Then and now: In the beginning, Spears started with one DJ night at G.Bar in Ybor City. He now DJs multiple nights per week, and mixes some of his own songs and beats into each playlist.

Early support: Spears did a remix of the song Rise of the Idiots by Skism, and sent him a concept for approval. "He's actually a huge music producer for dubstep in the U.K., and he really dug it, so he sent me over the official stem files to remix the song."

So, this dubstep: What is it? "Extremely crazy bass lines portrayed in a really creative way, at a slow tempo that people around here can associate with," Spears said. "Especially because hip-hop is so popular in America. There are hip-hop tunes that have been produced at around the same BPM as dubstep. Dubstep is 140 beats per minute, but half-time, so it's really 70. So I believe that when these college kids come out to the club, they hear this crazy bass music, but it's in a slower tempo that they feel comfortable dancing to."

The Tampa scene: Spears says local dubstep crowds are all super-friendly. "Everyone's there for the sole purpose of just having fun and meeting other people. It's always really great. And it seems to be getting more and more popular as the days go by. The shows get more and more packed, especially Turbo Tuesdays. It's a small bar, but it packs out so quickly and so well. It's unbelievable."

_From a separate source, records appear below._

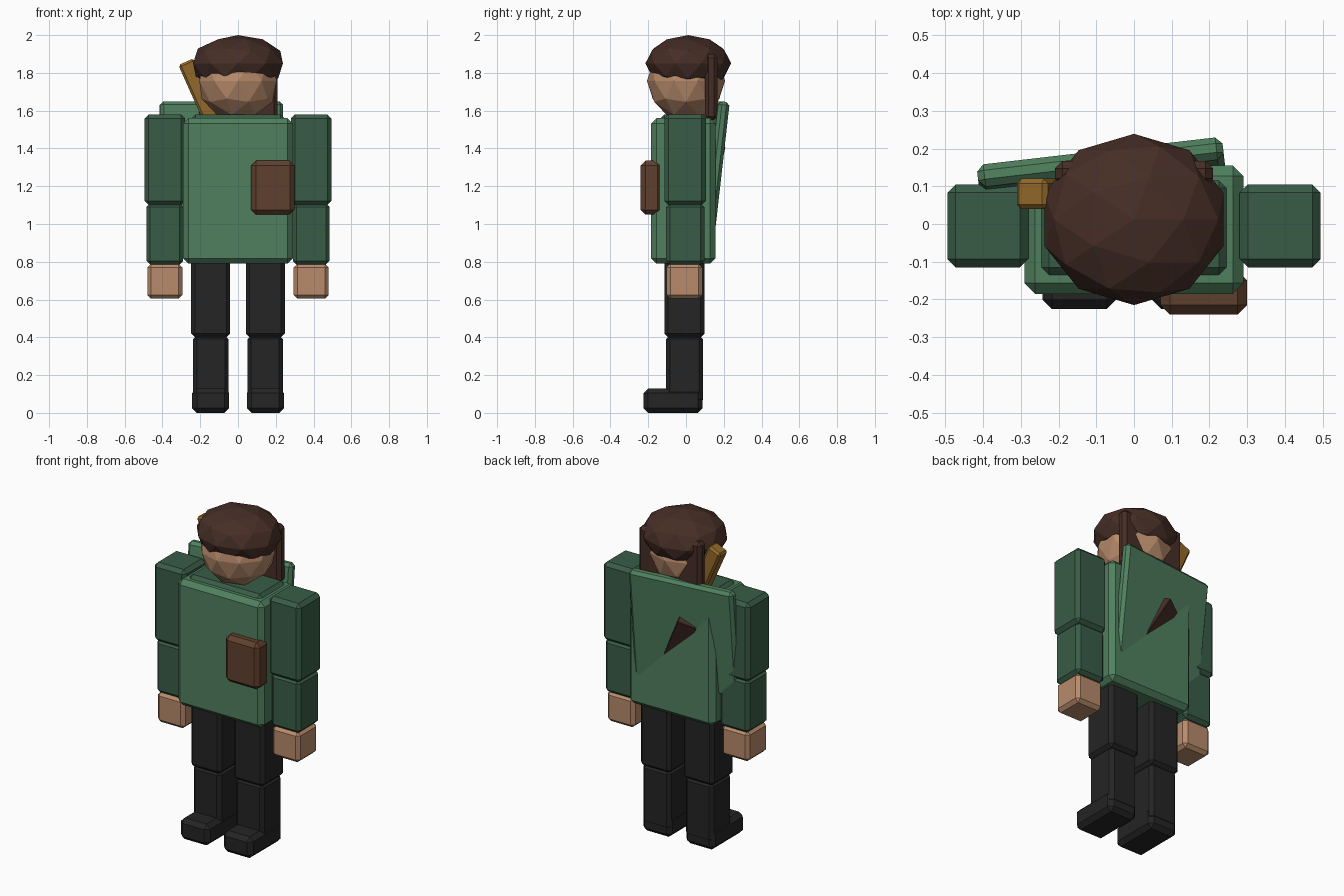
import bpy, math
from mathutils import Matrix, Vector, Euler

cube = bpy.data.objects.get("Cube")
if cube:
    bpy.data.objects.remove(cube, do_unlink=True)


def material(name, colour):
    m = bpy.data.materials.new(name)
    m.use_nodes = True
    m.diffuse_color = (*colour, 1)
    m.node_tree.nodes["Principled BSDF"].inputs["Base Color"].default_value = (*colour, 1)
    return m


TUNIC = material("tunic green", (0.080, 0.216, 0.112))
SLEEVE = material("dark green", (0.040, 0.107, 0.061))
SKIN = material("skin", (0.479, 0.258, 0.147))
BLACK = material("trouser black", (0.018, 0.018, 0.018))
HAIR = material("dark brown", (0.061, 0.027, 0.019))
LEATHER = material("leather brown", (0.117, 0.051, 0.027))
WOOD = material("golden wood", (0.287, 0.138, 0.023))


def block(name, centre, size, mat, bevel=0.02, rotation=(0, 0, 0)):
    """Bevelled box with rotation in degrees."""
    bpy.ops.mesh.primitive_cube_add(size=1, location=centre)
    ob = bpy.context.object
    ob.name = name
    ob.data.transform(Matrix.Diagonal((*size, 1)))
    ob.rotation_euler = [math.radians(a) for a in rotation]
    ob.data.materials.append(mat)
    mod = ob.modifiers.new("Bevel", "BEVEL")
    mod.width = bevel
    mod.segments = 1
    return ob


def span(name, x, y, z, mat, bevel=0.02):
    """Bevelled box given by its (low, high) extents."""
    axes = (x, y, z)
    return block(name, [(a + b) / 2 for a, b in axes],
                 [b - a for a, b in axes], mat, bevel)


def ball(name, centre, radii, mat):
    """Faceted low-poly ellipsoid."""
    bpy.ops.mesh.primitive_ico_sphere_add(subdivisions=2, radius=1, location=centre)
    ob = bpy.context.object
    ob.name = name
    ob.data.transform(Matrix.Diagonal((*radii, 1)))
    ob.data.materials.append(mat)
    return ob


# Body and collar
span("torso", (-0.29, 0.29), (-0.185, 0.155), (0.79, 1.56), TUNIC, 0.028)
span("collar", (-0.25, 0.25), (-0.14, 0.12), (1.45, 1.58), SLEEVE, 0.025)

# Arms and legs on both sides
for side, s in (("left", 1), ("right", -1)):
    def limb(part, x, y, z, mat, bevel=0.02):
        span(f"{side}_{part}", sorted((s * x[0], s * x[1])), y, z, mat, bevel)

    limb("upper_arm", (0.28, 0.495), (-0.115, 0.105), (1.10, 1.58), SLEEVE, 0.022)
    limb("forearm", (0.29, 0.485), (-0.105, 0.097), (0.785, 1.11), SLEEVE)
    limb("hand", (0.295, 0.48), (-0.103, 0.087), (0.605, 0.79), SKIN)
    limb("thigh", (0.042, 0.248), (-0.115, 0.098), (0.40, 0.82), BLACK)
    limb("shin", (0.05, 0.238), (-0.105, 0.09), (0.05, 0.41), BLACK)
    limb("boot", (0.047, 0.243), (-0.225, 0.088), (0.0, 0.13), BLACK, 0.025)

# Head with hair cap and long hair at the back
ball("head", (0, 0, 1.757), (0.215, 0.207, 0.21), SKIN)
ball("hair_cap", (0, 0.012, 1.85), (0.25, 0.227, 0.15), HAIR)
span("back_hair", (-0.21, 0.21), (0.10, 0.167), (1.55, 1.90), HAIR)

# Front pouch
span("pouch", (0.07, 0.30), (-0.24, -0.125), (1.05, 1.335), LEATHER, 0.025)

# Cape slab leaning away from the back
block("cape", (-0.085, 0.128, 1.31), (0.655, 0.06, 0.68), TUNIC, 0.018, (-6.5, 0, 6.6))

# Quiver under the cape, with its upper corner showing through
turn = Euler([math.radians(a) for a in (-22, -20, 28)])
size = Vector((0.11, 0.10, 0.36))
corner = Vector((-0.09, 0.21, 1.41))
block("quiver", corner - turn.to_matrix() @ (size / 2), size, HAIR, 0.003,
      [math.degrees(a) for a in turn])

# Wooden handle over the right shoulder
block("handle", (-0.183, 0.08, 1.654), (0.09, 0.08, 0.45), WOOD, 0.012, (0, -24, 0))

Choice gigs: On June 15, Nerd Rage will open for Borgore at the Ritz Ybor. And on June 30, he'll open for Skism at the Honey Pot.

Get a taste: The best place to sample Nerd Rage's music is "I really don't have any public releases out on major labels - yet - but they are forthcoming. I have about two EPs ready to go, and a single. I have a remix I did for an EP recently out on 1111Records, and that came out and really didn't get any buzz, so I decided to kind of sit back and not rush anything and do it properly and make sure that if I do make a song, that it is able to get its proper press, and I can gain popularity that way."

Production vs. remixing: "I really enjoy doing remixes. It's fun for me to take a song and put a new perspective on it, and kind of twist it up and give people something else to listen to, while still familiarizing themselves with the tune. But I also love doing originals, bringing something fresh to the table."

Are you feeling it? "Being aware of what I like in music allows me to figure out what I like in a melody, how I like my song to move, how I could picture people grooving to it, how I would groove to it. If I'm sitting in my studio and working on a song and getting tired of it, then I don't feel like it's going to be a good tune. But if I'm sitting in front of my computer and laughing and actually rocking along with my tune as I'm writing it, I know it's going to be great. I know it's going to do well if I play it live."

Check him out: Nerd Rage hosts Dangerous Fridays every week at the Ybor Social Club, 1909 N 15th St., Ybor City. Cover is $5. You can also check him out at 10 p.m. Wednesday at the Kennedy in Tampa. For more, follow Spears on Twitter @nerdrage_ .

-- Jay Cridlin, tbt*